> Dataset entries:
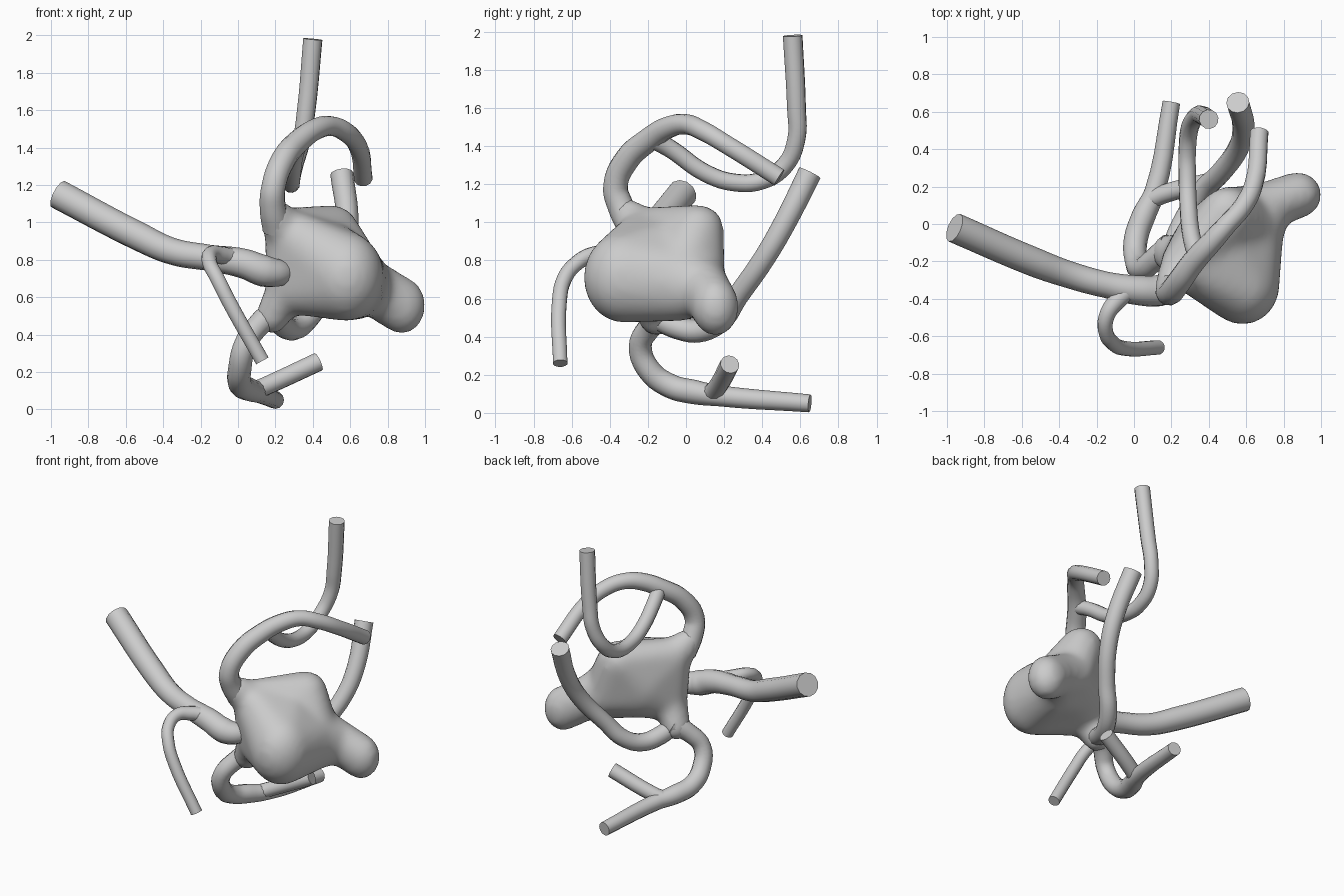
import bpy
import bmesh
from mathutils import Vector


def activate(ob):
    bpy.ops.object.select_all(action='DESELECT')
    ob.select_set(True)
    bpy.context.view_layer.objects.active = ob


def tube(name, pts):
    """Round vessel through (x, y, z, radius) points with flat ends."""
    cu = bpy.data.curves.new(name, 'CURVE')
    cu.dimensions = '3D'
    cu.bevel_depth = 1.0
    cu.bevel_resolution = 4
    cu.resolution_u = 5
    cu.use_fill_caps = True
    sp = cu.splines.new('BEZIER')
    sp.bezier_points.add(len(pts) - 1)
    for bp, (x, y, z, r) in zip(sp.bezier_points, pts):
        bp.co = (x, y, z)
        bp.radius = r
        bp.handle_left_type = bp.handle_right_type = 'AUTO'
    ob = bpy.data.objects.new(name, cu)
    bpy.context.collection.objects.link(ob)
    activate(ob)
    bpy.ops.object.convert(target='MESH')
    ob = bpy.context.object
    bpy.ops.object.shade_smooth_by_angle(angle=0.8)
    return ob


def hull(blobs):
    """Convex skin stretched over ellipsoids given as (centre, radii)."""
    bm = bmesh.new()
    for c, s in blobs:
        new = bmesh.ops.create_icosphere(bm, subdivisions=3, radius=1)['verts']
        for v in new:
            v.co = Vector([c[i] + v.co[i] * s[i] for i in range(3)])
    res = bmesh.ops.convex_hull(bm, input=bm.verts[:])
    junk = {g for g in res['geom_interior'] + res['geom_unused']
            if isinstance(g, bmesh.types.BMVert)}
    bmesh.ops.delete(bm, geom=list(junk), context='VERTS')
    bmesh.ops.recalc_face_normals(bm, faces=bm.faces[:])
    me = bpy.data.meshes.new("sac")
    bm.to_mesh(me)
    bm.free()
    ob = bpy.data.objects.new("sac", me)
    bpy.context.collection.objects.link(ob)
    return ob


# Sac: overlapping hulls for the bulges, merged by remeshing and smoothed
front = ((0.58, -0.33, 0.71), (0.20, 0.21, 0.24))
right = ((0.64, -0.04, 0.68), (0.16, 0.18, 0.20))
centre = ((0.44, -0.08, 0.78), (0.22, 0.20, 0.25))
top_back = ((0.50, 0.06, 0.97), (0.14, 0.14, 0.125))
back = ((0.58, 0.08, 0.72), (0.13, 0.125, 0.15))
left_up = ((0.26, -0.22, 0.94), (0.12, 0.12, 0.14))
left_low = ((0.26, -0.19, 0.64), (0.11, 0.12, 0.13))
neck = ((0.72, 0.10, 0.65), (0.13, 0.13, 0.15))
lobe = ((0.875, 0.155, 0.555), (0.13, 0.125, 0.155))
root_up = ((0.20, -0.31, 1.03), (0.085, 0.08, 0.10))
root_low = ((0.18, -0.15, 0.49), (0.09, 0.10, 0.09))
groups = [(front, right, centre), (front, left_up, left_low, centre),
          (left_up, left_low, centre, top_back, back), (right, top_back, back, centre),
          (right, back, neck), (neck, lobe), (left_up, root_up), (left_low, root_low)]
parts = [hull(g) for g in groups]
activate(parts[0])
for p in parts:
    p.select_set(True)
bpy.ops.object.join()
sac = bpy.context.object
sac.name = "sac"
m = sac.modifiers.new("merge", 'REMESH')
m.mode = 'VOXEL'
m.voxel_size = 0.022
m = sac.modifiers.new("soften", 'SMOOTH')
m.factor = 0.5
m.iterations = 18
activate(sac)
for m in list(sac.modifiers):
    bpy.ops.object.modifier_apply(modifier=m.name)
bpy.ops.object.shade_smooth()

# Left vessel and its small side branch
tube("left_vessel", [
    (-0.96, -0.02, 1.15, .08), (-0.53, -0.205, 0.925, .078), (-0.35, -0.27, 0.845, .072),
    (-0.15, -0.325, 0.81, .07), (0.03, -0.355, 0.78, .08), (0.14, -0.355, 0.74, .085),
    (0.21, -0.33, 0.73, .075), (0.28, -0.27, 0.74, .05)])
tube("left_branch", [
    (-0.02, -0.35, 0.81, .05), (-0.09, -0.41, 0.825, .048), (-0.145, -0.49, 0.83, .042),
    (-0.15, -0.58, 0.78, .04), (-0.11, -0.64, 0.70, .04), (-0.05, -0.665, 0.58, .04),
    (0.13, -0.66, 0.26, .039)])

# Upper arch and the branch rising from it
tube("upper_arch", [
    (0.21, -0.28, 0.97, .08), (0.185, -0.345, 1.09, .07), (0.19, -0.37, 1.19, .066),
    (0.24, -0.31, 1.33, .066), (0.32, -0.20, 1.43, .063), (0.42, -0.09, 1.50, .058),
    (0.50, 0.00, 1.515, .053), (0.58, 0.09, 1.48, .052), (0.64, 0.21, 1.41, .05),
    (0.67, 0.49, 1.235, .05)])
tube("upper_branch", [
    (0.34, -0.18, 1.44, .05), (0.31, -0.08, 1.385, .048), (0.29, 0.10, 1.26, .047),
    (0.285, 0.25, 1.21, .047), (0.285, 0.40, 1.22, .047), (0.30, 0.52, 1.30, .048),
    (0.34, 0.58, 1.44, .048), (0.365, 0.58, 1.60, .05), (0.40, 0.56, 1.98, .052)])

# Rear vessel curving up behind the sac
tube("rear_vessel", [
    (0.20, -0.16, 0.50, .06), (0.24, -0.05, 0.45, .062), (0.30, 0.07, 0.43, .06),
    (0.37, 0.18, 0.48, .058), (0.46, 0.27, 0.61, .056), (0.56, 0.41, 0.81, .057),
    (0.585, 0.52, 1.00, .059), (0.555, 0.65, 1.26, .062)])

# Lower vessel curling under the sac, with its fork
tube("lower_vessel", [
    (0.20, -0.12, 0.52, .075), (0.11, -0.19, 0.45, .062), (0.04, -0.24, 0.35, .06),
    (0.01, -0.19, 0.22, .062), (0.01, -0.08, 0.14, .064), (0.05, 0.04, 0.11, .064),
    (0.11, 0.17, 0.09, .055), (0.20, 0.65, 0.05, .047)])
tube("lower_branch", [
    (0.09, 0.13, 0.10, .05), (0.16, 0.16, 0.13, .05), (0.43, 0.23, 0.255, .051)])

> WORK TASK:
Set apart and copy each line of the records that holds the word "front".

> OUTPUT:
front = ((0.58, -0.33, 0.71), (0.20, 0.21, 0.24))
groups = [(front, right, centre), (front, left_up, left_low, centre),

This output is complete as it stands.